# Problem statement
For the entries below, return every line from the top through the line with "obj = bpy.data.objects.new(name, mesh)" exactly as it stands, omitting pictures.

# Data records

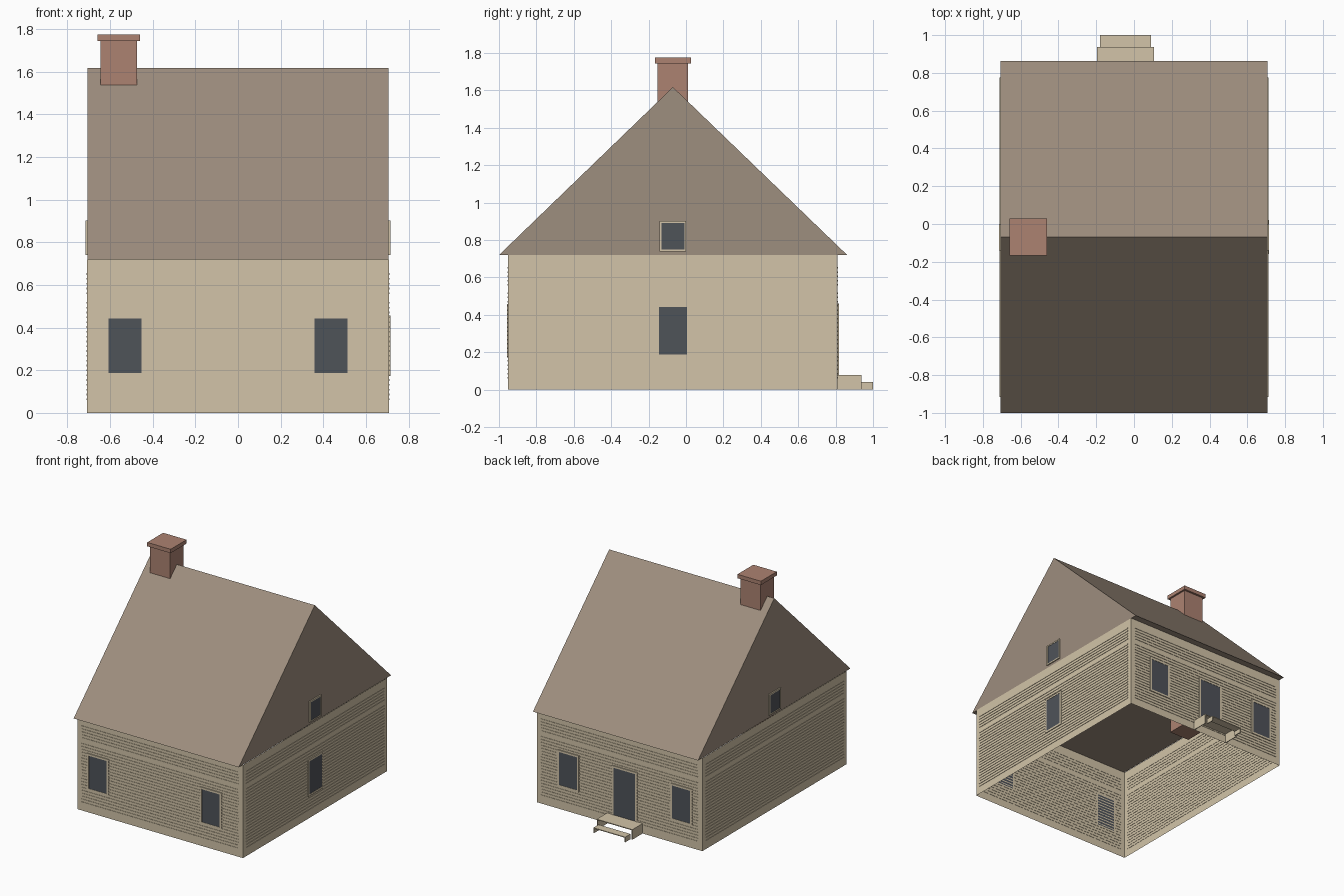
import bpy, bmesh
from mathutils import Vector

cube = bpy.data.objects.get("Cube")
if cube:
    bpy.data.objects.remove(cube, do_unlink=True)


def material(name, rgb):
    lin = [((c / 255 + 0.055) / 1.055) ** 2.4 for c in rgb]
    mat = bpy.data.materials.new(name)
    mat.use_nodes = True
    mat.diffuse_color = (*lin, 1)
    bsdf = mat.node_tree.nodes["Principled BSDF"]
    bsdf.inputs["Base Color"].default_value = (*lin, 1)
    bsdf.inputs["Roughness"].default_value = 0.9
    return mat


TAN = material("tan_siding", (210, 196, 168))
ROOF = material("brown_roof", (158, 142, 126))
BRICK = material("red_brick", (172, 130, 113))
DARK = material("dark_glass", (79, 83, 89))

# House dimensions
HALF_X, MID_Y, HALF_Y, EAVE = 0.708, -0.07, 0.881, 0.72


def add_box(bm, lo, hi):
    a = [min(p, q) for p, q in zip(lo, hi)]
    b = [max(p, q) for p, q in zip(lo, hi)]
    verts = bmesh.ops.create_cube(bm, size=1)["verts"]
    for v in verts:
        v.co = Vector([a[i] if v.co[i] < 0 else b[i] for i in range(3)])
    return verts


def finish(name, bm, mat):
    bmesh.ops.recalc_face_normals(bm, faces=bm.faces)
    mesh = bpy.data.meshes.new(name)
    bm.to_mesh(mesh)
    bm.free()
    mesh.materials.append(mat)
    obj = bpy.data.objects.new(name, mesh)
    bpy.context.collection.objects.link(obj)
    return obj


def boxes(name, mat, parts):
    bm = bmesh.new()
    for lo, hi in parts:
        add_box(bm, lo, hi)
    return finish(name, bm, mat)


def on_wall(side, u0, u1, z0, z1, proud):
    """Corners of a plate standing proud of a wall; u runs along x or y."""
    sign = -1 if side in ("front", "right") else 1
    if side in ("front", "back"):
        base = MID_Y + sign * HALF_Y
        return (u0, base - sign * 0.002, z0), (u1, base + sign * proud, z1)
    base = sign * HALF_X
    return (base - sign * 0.002, u0, z0), (base + sign * proud, u1, z1)


# Wall shell, open below
bm = bmesh.new()
add_box(bm, (-HALF_X, MID_Y - HALF_Y, 0), (HALF_X, MID_Y + HALF_Y, EAVE))
caps = [f for f in bm.faces if abs(f.normal.z) > 0.5]
bmesh.ops.delete(bm, geom=caps, context="FACES_ONLY")
finish("walls", bm, TAN)

# Clapboard strips, with one row left out below the top band
rows = [0.064 + 0.0226 * i for i in range(27) if i != 21]
for side in ("front", "back", "left", "right"):
    along_x = side in ("front", "back")
    mid, half = (0, HALF_X - 0.036) if along_x else (MID_Y, HALF_Y - 0.036)
    boxes(side + "_siding", TAN,
          [on_wall(side, mid - half, mid + half, z - 0.004, z + 0.004, 0.003)
           for z in rows])

# Roof prism with closed gables and ceiling
bm = bmesh.new()
rx = HALF_X - 0.002
profile = [(-1.0, EAVE), (0.862, EAVE), (MID_Y, 1.618)]
gable = bm.faces.new([bm.verts.new((-rx, y, z)) for y, z in profile])
ext = bmesh.ops.extrude_face_region(bm, geom=[gable])
moved = [g for g in ext["geom"] if isinstance(g, bmesh.types.BMVert)]
bmesh.ops.translate(bm, verts=moved, vec=(2 * rx, 0, 0))
if not any(abs(f.normal.x) > 0.9 and f.calc_center_median().x < 0 for f in bm.faces):
    bmesh.ops.holes_fill(bm, edges=bm.edges)
finish("roof", bm, ROOF)

# Brick chimney and cap
boxes("chimney", BRICK, [
    ((-0.646, -0.152, 0.62), (-0.474, 0.012, 1.745)),
    ((-0.66, -0.166, 1.745), (-0.46, 0.028, 1.775))])


# Framed openings
def opening(name, side, mid, half, z0, z1, trim=0.015, sill=True):
    u0, u1 = mid - half, mid + half
    low = z0 - trim if sill else z0
    bars = [(u0 - trim, u0, low, z1 + trim), (u1, u1 + trim, low, z1 + trim),
            (u0, u1, z1, z1 + trim)]
    if sill:
        bars.append((u0, u1, low, z0))
    boxes(name + "_frame", TAN, [on_wall(side, *b, 0.007) for b in bars])
    boxes(name + "_pane", DARK, [on_wall(side, u0, u1, z0, z1, 0.005)])


for side in ("front", "back"):
    for label, x in (("left", 0.437), ("right", -0.53)):
        opening(f"{side}_{label}_window", side, x, 0.077, 0.188, 0.442)
opening("left_wall_window", "left", MID_Y, 0.075, 0.188, 0.442)
for side in ("left", "right"):
    opening(side + "_gable_window", side, MID_Y, 0.061, 0.75, 0.892, trim=0.01)
opening("back_door", "back", -0.045, 0.092, 0.08, 0.445, sill=False)


# Open-backed steps: a tread on two side panels
def step(name, x0, x1, y0, y1, top, t=0.006):
    boxes(name, TAN, [((x0, y0, top - t), (x1, y1, top)),
                      ((x0, y0, 0), (x0 + t, y1, top - t)),
                      ((x1 - t, y0, 0), (x1, y1, top - t))])


step("upper_step", -0.197, 0.107, 0.811, 0.937, 0.078)
step("lower_step", -0.181, 0.091, 0.937, 1.0, 0.04)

# The answer
import bpy, bmesh
from mathutils import Vector

cube = bpy.data.objects.get("Cube")
if cube:
    bpy.data.objects.remove(cube, do_unlink=True)


def material(name, rgb):
    lin = [((c / 255 + 0.055) / 1.055) ** 2.4 for c in rgb]
    mat = bpy.data.materials.new(name)
    mat.use_nodes = True
    mat.diffuse_color = (*lin, 1)
    bsdf = mat.node_tree.nodes["Principled BSDF"]
    bsdf.inputs["Base Color"].default_value = (*lin, 1)
    bsdf.inputs["Roughness"].default_value = 0.9
    return mat


TAN = material("tan_siding", (210, 196, 168))
ROOF = material("brown_roof", (158, 142, 126))
BRICK = material("red_brick", (172, 130, 113))
DARK = material("dark_glass", (79, 83, 89))

# House dimensions
HALF_X, MID_Y, HALF_Y, EAVE = 0.708, -0.07, 0.881, 0.72


def add_box(bm, lo, hi):
    a = [min(p, q) for p, q in zip(lo, hi)]
    b = [max(p, q) for p, q in zip(lo, hi)]
    verts = bmesh.ops.create_cube(bm, size=1)["verts"]
    for v in verts:
        v.co = Vector([a[i] if v.co[i] < 0 else b[i] for i in range(3)])
    return verts


def finish(name, bm, mat):
    bmesh.ops.recalc_face_normals(bm, faces=bm.faces)
    mesh = bpy.data.meshes.new(name)
    bm.to_mesh(mesh)
    bm.free()
    mesh.materials.append(mat)
    obj = bpy.data.objects.new(name, mesh)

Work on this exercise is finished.